The Central Michigan Chippewas, LSU’s opponent Saturday in Tiger Stadium, has no doubt prompted a few questions of “Who’s that?” from Tiger fans. It’s not the first time LSU has played a non-conference foe who flew under the radar coming into the contest. Here’s a look at five obscure yet memorable non-conference games in LSU football history:
Dec. 25, 1907 — LSU 56, Havana 0: Was this the Tigers’ first bowl game? Some references to this game have referred to it as the Bacardi Bowl, the first in a series of games played in Havana from 1907-46. Whether it was a bowl or just an unusual game, it did mark the first time an American college team played a game on foreign soil. Thirteen LSU players, coach Edgar Wingard, the team manager and a smattering of fans traveled by ship for three days in advance of the Christmas day contest. “The (LSU) men are all in good trim,” the Dec. 23, 1907 edition of the New Orleans Times-Democrat said, “and expect to return with the scalps of the Cubans.” LSU great Doc Fenton indeed ran circles around the bigger, slower Cuban players. Despite their team’s rout, Havana fans hailed the slippery Fenton as “El Rubio Vaselino” … “The Vaselined Redhead.”

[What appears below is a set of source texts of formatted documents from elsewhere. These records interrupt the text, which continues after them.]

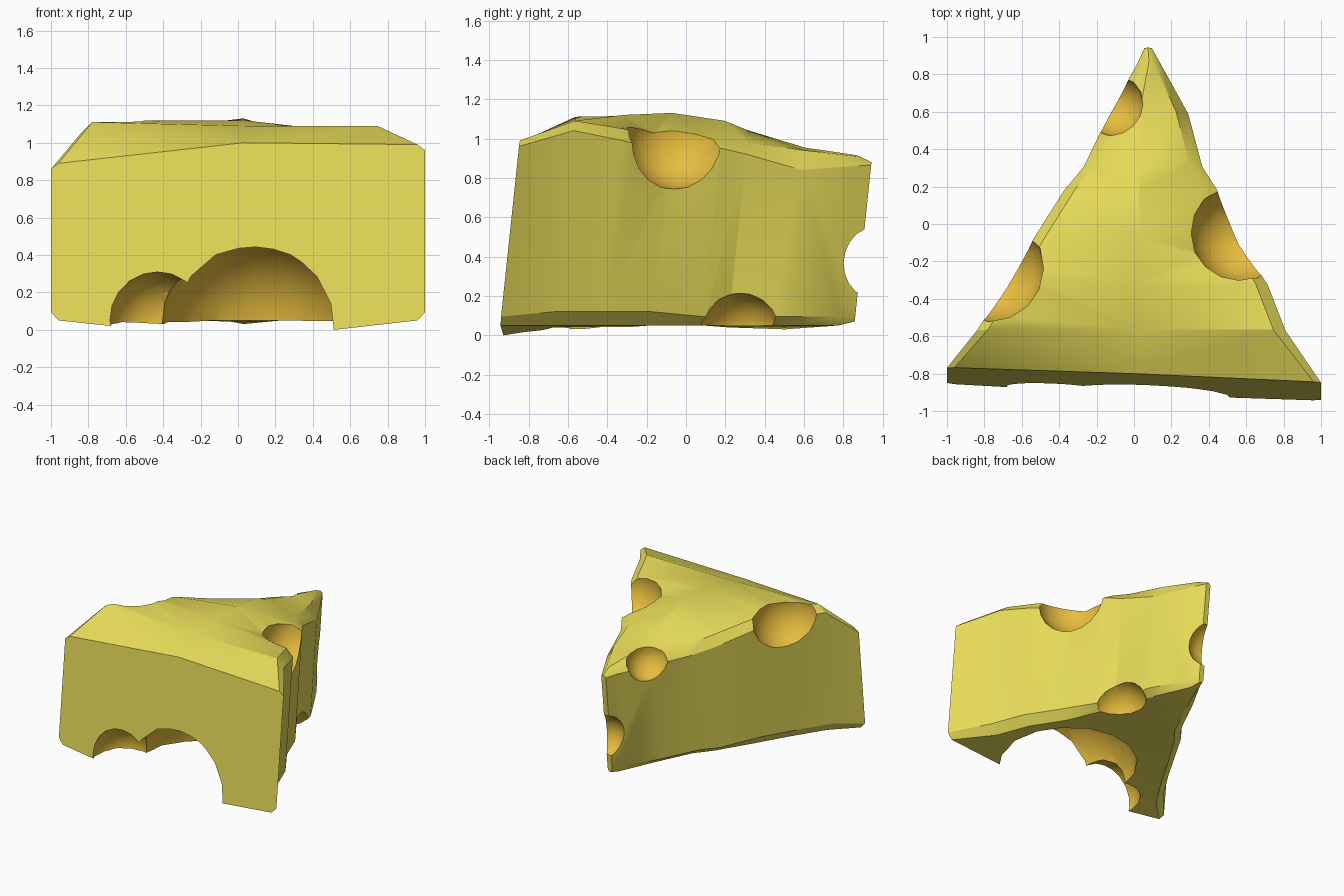
import bpy, bmesh, math
from mathutils import Vector

if "Cube" in bpy.data.objects:
    bpy.data.objects.remove(bpy.data.objects["Cube"])


def material(name, rgb):
    m = bpy.data.materials.new(name)
    m.diffuse_color = (*rgb, 1)
    m.use_nodes = True
    m.node_tree.nodes["Principled BSDF"].inputs["Base Color"].default_value = m.diffuse_color
    return m


rind = material("pale yellow cheese", (0.80, 0.71, 0.10))
inner = material("orange hole", (0.82, 0.52, 0.05))

# cross-sections from front to tip:
# y, left x, right x, left wall top, left edge, middle, right edge, right wall top, bottom z
rows = [
    (-0.795, -1.00, 1.00, 0.86, 0.89, 1.00, 0.99, 0.96, -0.055),
    (-0.57, -0.84, 0.81, 1.05, 1.11, 1.09, 1.09, 1.04, 0.00),
    (-0.32, -0.68, 0.715, 1.05, 1.12, 1.12, 1.05, 0.99, 0.03),
    (-0.08, -0.54, 0.56, 1.01, 1.07, 1.13, 0.98, 0.93, 0.05),
    (0.19, -0.375, 0.445, 0.93, 1.00, 1.09, 0.99, 0.95, 0.05),
    (0.32, -0.27, 0.365, 0.89, 0.96, 1.04, 0.98, 0.92, 0.04),
    (0.61, -0.13, 0.29, 0.88, 0.93, 0.955, 0.94, 0.84, 0.03),
    (0.88, 0.02, 0.14, 0.87, 0.90, 0.915, 0.91, 0.86, 0.05),
    (0.96, 0.055, 0.095, 0.86, 0.875, 0.88, 0.875, 0.865, 0.07),
]


def section(row, front):
    y, xl, xr, wl, el, mid, er, wr, bot = row
    w = xr - xl
    a, b = min(0.06, 0.25 * w), min(0.065, 0.3 * w)
    if front:
        a = b = 0.04
    xm = 0.03 if w > 0.2 else (xl + xr) / 2
    low = 0.12 if -0.7 < y < 0.1 else 0.095
    base = max(bot, 0.05)
    pts = [(xm, bot), (xr - a, base), (xr, low), (xr, wr), (xr - b, er),
           (xm, mid), (xl + a, el), (xl, wl), (xl, low), (xl + a, base)]
    # whole wedge leans backwards; the front is slightly skewed
    skew = 0.045 if front else 0.0
    return [(x, y - skew * x - 0.10 * (1 - z / 0.95), z) for x, z in pts]


# cheese wedge body
bm = bmesh.new()
rings = [[bm.verts.new(p) for p in section(r, i == 0)] for i, r in enumerate(rows)]
n = len(rings[0])
for r0, r1 in zip(rings, rings[1:]):
    for k in range(n):
        j = (k + 1) % n
        bm.faces.new((r0[k], r0[j], r1[j], r1[k]))
bm.faces.new(rings[0])
bm.faces.new(rings[-1])
bmesh.ops.triangulate(bm, faces=bm.faces[:])
bmesh.ops.recalc_face_normals(bm, faces=bm.faces[:])
mesh = bpy.data.meshes.new("cheese_wedge")
bm.to_mesh(mesh)
bm.free()
mesh.materials.append(rind)
mesh.materials.append(inner)
cheese = bpy.data.objects.new("cheese_wedge", mesh)
bpy.context.collection.objects.link(cheese)

# round holes: x, y, z, radius
holes = [
    (0.095, -0.63, -0.02, 0.52),  # large front arch
    (-0.43, -0.83, 0.05, 0.26),   # small front arch
    (0.56, -0.04, 1.00, 0.26),    # right top edge
    (-0.765, -0.23, 1.08, 0.285), # left top edge
    (-0.12, 0.65, 0.93, 0.17),    # left edge near tip
    (0.05, 0.96, 0.37, 0.18),     # tip
    (0.40, 0.30, 0.00, 0.22),     # right bottom edge
]
bpy.context.view_layer.objects.active = cheese
for x, y, z, r in holes:
    b = bmesh.new()
    bmesh.ops.create_uvsphere(b, u_segments=16, v_segments=10, radius=r)
    for v in b.verts:
        v.co += Vector((x, y, z))
    for f in b.faces:
        f.material_index = 1
    m = bpy.data.meshes.new("hole_cutter")
    b.to_mesh(m)
    b.free()
    m.materials.append(rind)
    m.materials.append(inner)
    cutter = bpy.data.objects.new("hole_cutter", m)
    cutter.hide_render = True
    bpy.context.collection.objects.link(cutter)
    mod = cheese.modifiers.new("hole", 'BOOLEAN')
    mod.operation = 'DIFFERENCE'
    mod.solver = 'EXACT'
    mod.object = cutter
    bpy.ops.object.modifier_apply(modifier=mod.name)
    bpy.data.objects.remove(cutter)

# rest on the ground, centred
co = [v.co for v in cheese.data.vertices]
lo = Vector([min(c[k] for c in co) for k in range(3)])
hi = Vector([max(c[k] for c in co) for k in range(3)])
off = Vector(((lo.x + hi.x) / 2, (lo.y + hi.y) / 2, lo.z))
for v in cheese.data.vertices:
    v.co -= off

cheese.select_set(True)
bpy.ops.object.shade_smooth_by_angle(angle=math.radians(30))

Nov. 18, 1909 — LSU 52, Transylvania 0: When trying to schedule this game, LSU officials thought they were negotiating by correspondence with the University of Kentucky. Instead, they were negotiating with the State University of Kentucky, or Transylvania, now a private liberal arts school also located in Lexington, Kentucky. LSU, coming off its 10-0 season in 1908 when the Tigers were recognized as national champions by the National Championship Foundation, romped to the win, with Fenton again leading the way. It was LSU’s second-biggest rout of the season, behind a 70-0 win over a team from Jackson Barracks in New Orleans.
Oct. 7, 1939 — LSU 26, Holy Cross 7: The Tigers became the first college football team from the South to travel by airplane for a game, flying to Worcester, Massachusetts, to take on the Crusaders in two DC-3s. The trip didn’t sit well with nervous LSU coach Bernie Moore one bit. Moore became even more nervous because of guard Dave Bartram sitting next to him. An engineering student, Bartram started working a slide rule midflight. When Moore asked what he was doing, Bartram told him brightly, “Coach, I’ve just figured out that if the engines quit, it will take us 32 seconds to hit the ground.” Once the team safely reached Worcester, LSU All-American Ken Kavanaugh was the game’s biggest star, catching three touchdown passes from Leo Bird and scoring a fourth touchdown on an interception return.
Oct. 16, 1943 — LSU 28, Louisiana Army STU 7: In the midst of World War II, only four SEC schools fielded football teams in 1943: LSU, Tulane (which would leave the SEC in 1965), Georgia and Georgia Tech. Tulane and Georgia Tech had Navy V-12 training program players on their teams, while LSU mostly had freshmen and players rejected for military service. Louisiana Army STU (Specialized Training Unit) was one of the teams that sprung up around the country from military training programs as well (the Tigers beat Georgia Navy 34-0 in 1942). LSU great Steven Van Buren, a Pro Football Hall of Famer with the Philadelphia Eagles, rushed for 138 yards to lead LSU to the unusual wartime win.
Oct. 4, 1958 — LSU 20, Hardin-Simmons 6: No one still quite knew what to make of the 1958 Tigers when they took on Hardin-Simmons in Week 3. The game was LSU’s home opener after a 26-6 win at Rice and a 13-3 win over Alabama in Mobile. Only 45,000 fans turned out in then 68,000-seat Tiger Stadium to watch the Tigers fend off an upset bid by the pass-oriented Cowboys, who were coached by TCU great “Slingin’” Sammy Baugh. Hardin-Simmons outgained LSU 328-292, completing 19 of 35 passes for 201 yards, unheard of in that day, to the Tigers’ 88 (LSU only threw for 822 yards in 10 games that season). “This is a good one to get behind you,” LSU coach Paul Dietzel said. “It’s always tough trying to convince anyone Hardin-Simmons has a good team.”